Early into the title tune to his often elegiac new album Something More Than Free, Jason Isbell struggles with the trials of a dogged workingman's existence. He's grateful for the employment, earnest in its execution but restless enough to understand the fragility of the resulting environment.
"When I get home from work, I call up all my friends," he sings with disarming but deceptive candor, "and we'll go bust up something beautiful we'll have to build again."
The sentiment applies directly to the pages of Isbell's own life, one fortified by the strengths of a new family life and recovery from a crippling alcohol addiction. While Something More Than Free boasts the lightest and dare we say sweetest tone musically of any record he has cut, it's not built on the promise of easy, happy endings.
What you hear musically are songs seasoned with a sense of folkish invitation that could be viewed rightly as Americana bordering on substantive country music (if there is such a thing anymore). But lyrically, much of the album flirts with combustion. The extraordinary 24 Frames effortlessly reflects such a tentative balance. The melody floats along like a 1987-era John Mellencamp song, complete with wife Amanda Shires coloring the music on fiddle in a manner highly similar to what Lisa Germano did for the celebrated Hoosier more than 25 years ago. While the storyline is an affirmation of family and hope, the shadows following it are long and dark, as is the succinct depiction Isbell provides of faith as well as his own state of mind ("like a pipe bomb ready to blow").
The subtle turbulence swerves in numerous directions throughout Something Closer to Free. On Children of Children, a saga of impending teenage parenthood unfolds under a love story fragile enough to implode at any moment ("You and I were almost nothing, we'd pray to God that God was bluffing") and a bittersweet acoustic melody that could have been fashioned by Neil Young 40 years ago. The small-town restlessness of Speed Trap Town is equally unsettling ("a boy's last dream and a man's first loss").

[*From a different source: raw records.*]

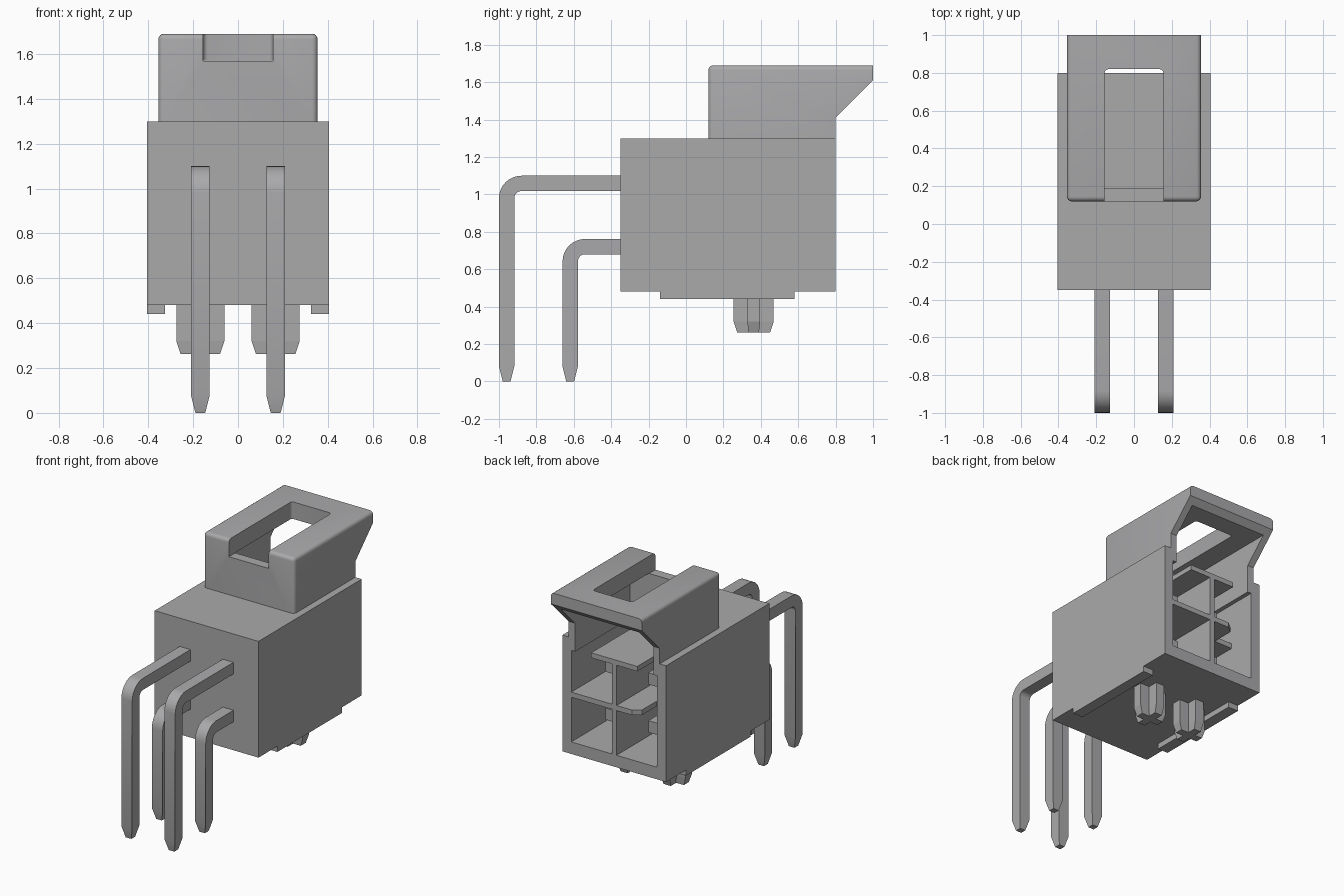
import bpy, bmesh, math
from mathutils import Vector

if "Cube" in bpy.data.objects:
    bpy.data.objects.remove(bpy.data.objects["Cube"])

GREY = (0.4, 0.4, 0.41, 1)
grey = bpy.data.materials.new("grey plastic")
grey.use_nodes = True
grey.diffuse_color = GREY
grey.node_tree.nodes["Principled BSDF"].inputs["Base Color"].default_value = GREY


def finish(name, bm):
    bmesh.ops.recalc_face_normals(bm, faces=bm.faces)
    mesh = bpy.data.meshes.new(name)
    bm.to_mesh(mesh)
    bm.free()
    mesh.materials.append(grey)
    ob = bpy.data.objects.new(name, mesh)
    bpy.context.collection.objects.link(ob)
    return ob


def prism(points, offset):
    """Extrude a closed outline of 3D points by an offset vector."""
    bm = bmesh.new()
    face = bm.faces.new([bm.verts.new(p) for p in points])
    ext = bmesh.ops.extrude_face_region(bm, geom=[face])
    moved = [v for v in ext["geom"] if isinstance(v, bmesh.types.BMVert)]
    bmesh.ops.translate(bm, verts=moved, vec=Vector(offset))
    bmesh.ops.recalc_face_normals(bm, faces=bm.faces)
    return bm


def box(x0, x1, y0, y1, z0, z1):
    base = [(x0, y0, z0), (x1, y0, z0), (x1, y1, z0), (x0, y1, z0)]
    return prism(base, (0, 0, z1 - z0))


def smooth(ob, angle=35):
    bpy.ops.object.select_all(action='DESELECT')
    ob.select_set(True)
    bpy.context.view_layer.objects.active = ob
    bpy.ops.object.shade_smooth_by_angle(angle=math.radians(angle))


def boolean(ob, other, operation):
    mod = ob.modifiers.new(operation, 'BOOLEAN')
    mod.operation, mod.solver, mod.object = operation, 'EXACT', other
    bpy.context.view_layer.objects.active = ob
    bpy.ops.object.modifier_apply(modifier=mod.name)
    bpy.data.objects.remove(other)


def bevel(bm, test, radius):
    edges = [e for e in bm.edges if test(*[v.co for v in e.verts])]
    bmesh.ops.bevel(bm, geom=edges, offset=radius, segments=4,
                    profile=0.5, affect='EDGES')


# Housing block and latch hood with an overhanging rear lip
housing = finish("housing", box(-0.405, 0.405, -0.35, 0.80, 0.48, 1.30))
TOP, FRONT = 1.69, 0.12
side = [(FRONT, 1.25), (0.80, 1.25), (0.80, 1.41), (1.0, 1.61), (1.0, TOP), (FRONT, TOP)]
bm = prism([(-0.355, y, z) for y, z in side], (0.71, 0, 0))


def hood_edge(a, b):
    on_top = min(a.z, b.z) > TOP - 0.01 and min(a.y, b.y) < 0.9
    upright = max(a.y, b.y) < FRONT + 0.01 and abs(a.x - b.x) < 0.01
    return on_top or upright


bevel(bm, hood_edge, 0.025)
boolean(housing, finish("hood", bm), 'UNION')

# Main cavity, hood cavity and latch window
boolean(housing, finish("cavity_cutter", box(-0.335, 0.335, -0.1, 0.9, 0.565, 1.21)), 'DIFFERENCE')
boolean(housing, finish("hood_cutter", box(-0.305, 0.305, 0.19, 1.2, 1.15, 1.57)), 'DIFFERENCE')
bm = box(-0.155, 0.155, 0, 0.82, 1.568, 1.8)
bevel(bm, lambda a, b: min(a.y, b.y) > 0.8 and abs(a.x - b.x) < 0.01, 0.02)
boolean(housing, finish("window_cutter", bm), 'DIFFERENCE')
smooth(housing, 30)

# Cross walls between the four cells, and the shelf under the latch
finish("cell_divider", box(-0.018, 0.018, -0.12, 0.80, 0.55, 1.22))
outline = [(0.34, -0.12), (0.34, 0.80), (-0.14, 0.80), (-0.19, 0.76), (-0.19, 0.6), (-0.34, 0.6), (-0.34, -0.12)]
finish("middle_shelf", prism([(x, y, 0.88) for x, y in outline], (0, 0, 0.036)))
finish("latch_shelf", box(-0.18, 0.18, 0.16, 0.80, 1.20, 1.235))


# Bent contact pins: a profile with a rounded elbow, pulled in at the tip
def pin(name, x, top, rear):
    thick, width, end = 0.082, 0.084, 0.60
    def arc(radius):
        cy, cz = rear + 0.12, top - 0.12
        return [(cy - radius * math.sin(t), cz + radius * math.cos(t))
                for t in [i * math.pi / 16 for i in range(9)]]
    pts = [(end, top)] + arc(0.12) + [(rear, 0.08), (rear + 0.02, 0)]
    pts += [(rear + thick - 0.02, 0), (rear + thick, 0.08)]
    pts += arc(0.12 - thick)[::-1] + [(end, top - thick)]
    bm = prism([(x - width / 2, y, z) for y, z in pts], (width, 0, 0))
    for v in bm.verts:
        if v.co.z < 0.001:
            v.co.x = x + (v.co.x - x) * 0.52
    smooth(finish(name, bm), 25)


# Locating pegs: cross-shaped ribs with a tapered end
def peg(name, x, y=0.362):
    r, w = 0.107, 0.034
    quarter = [(r, -w), (r, w), (w, w)]
    ring = []
    for k in range(4):
        c, s = round(math.cos(k * math.pi / 2)), round(math.sin(k * math.pi / 2))
        ring += [(c * a - s * b, s * a + c * b) for a, b in quarter]
    bm = bmesh.new()
    levels = [(0.50, 1), (0.32, 1), (0.262, 0.82)]
    rows = [[bm.verts.new((x + a * k, y + b * k, z)) for a, b in ring] for z, k in levels]
    for up, low in zip(rows, rows[1:]):
        for i in range(len(ring)):
            j = (i + 1) % len(ring)
            bm.faces.new((up[i], up[j], low[j], low[i]))
    bm.faces.new(rows[0])
    bm.faces.new(rows[-1])
    finish(name, bm)


for label, s in (("left", 1), ("right", -1)):
    pin("upper_pin_" + label, s * 0.168, 1.10, -1.0)
    pin("lower_pin_" + label, s * 0.168, 0.762, -0.66)
    peg("locating_peg_" + label, s * 0.168)
    x0, x1 = sorted((s * 0.325, s * 0.405))
    finish("standoff_" + label, box(x0, x1, -0.14, 0.58, 0.44, 0.48))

Of particular interest is Palmetto Rose, an ode to South Carolina that obviously predated last month's horrific hate crime killings and the subsequent Confederate flag controversy. It honors certain elements of faith and folklore ("Lord, let me die in the Iodine State") but dismisses more antiquated and inaccurate historical notions, like the lawless native spewing some "(expletive) story about the Civil War."
That sums up the uneasy embrace of Something More Than Free, a record of modest but hardly lasting victories as well as the monumental costs tied to them.
Walter Tunis | Contributing Music Critic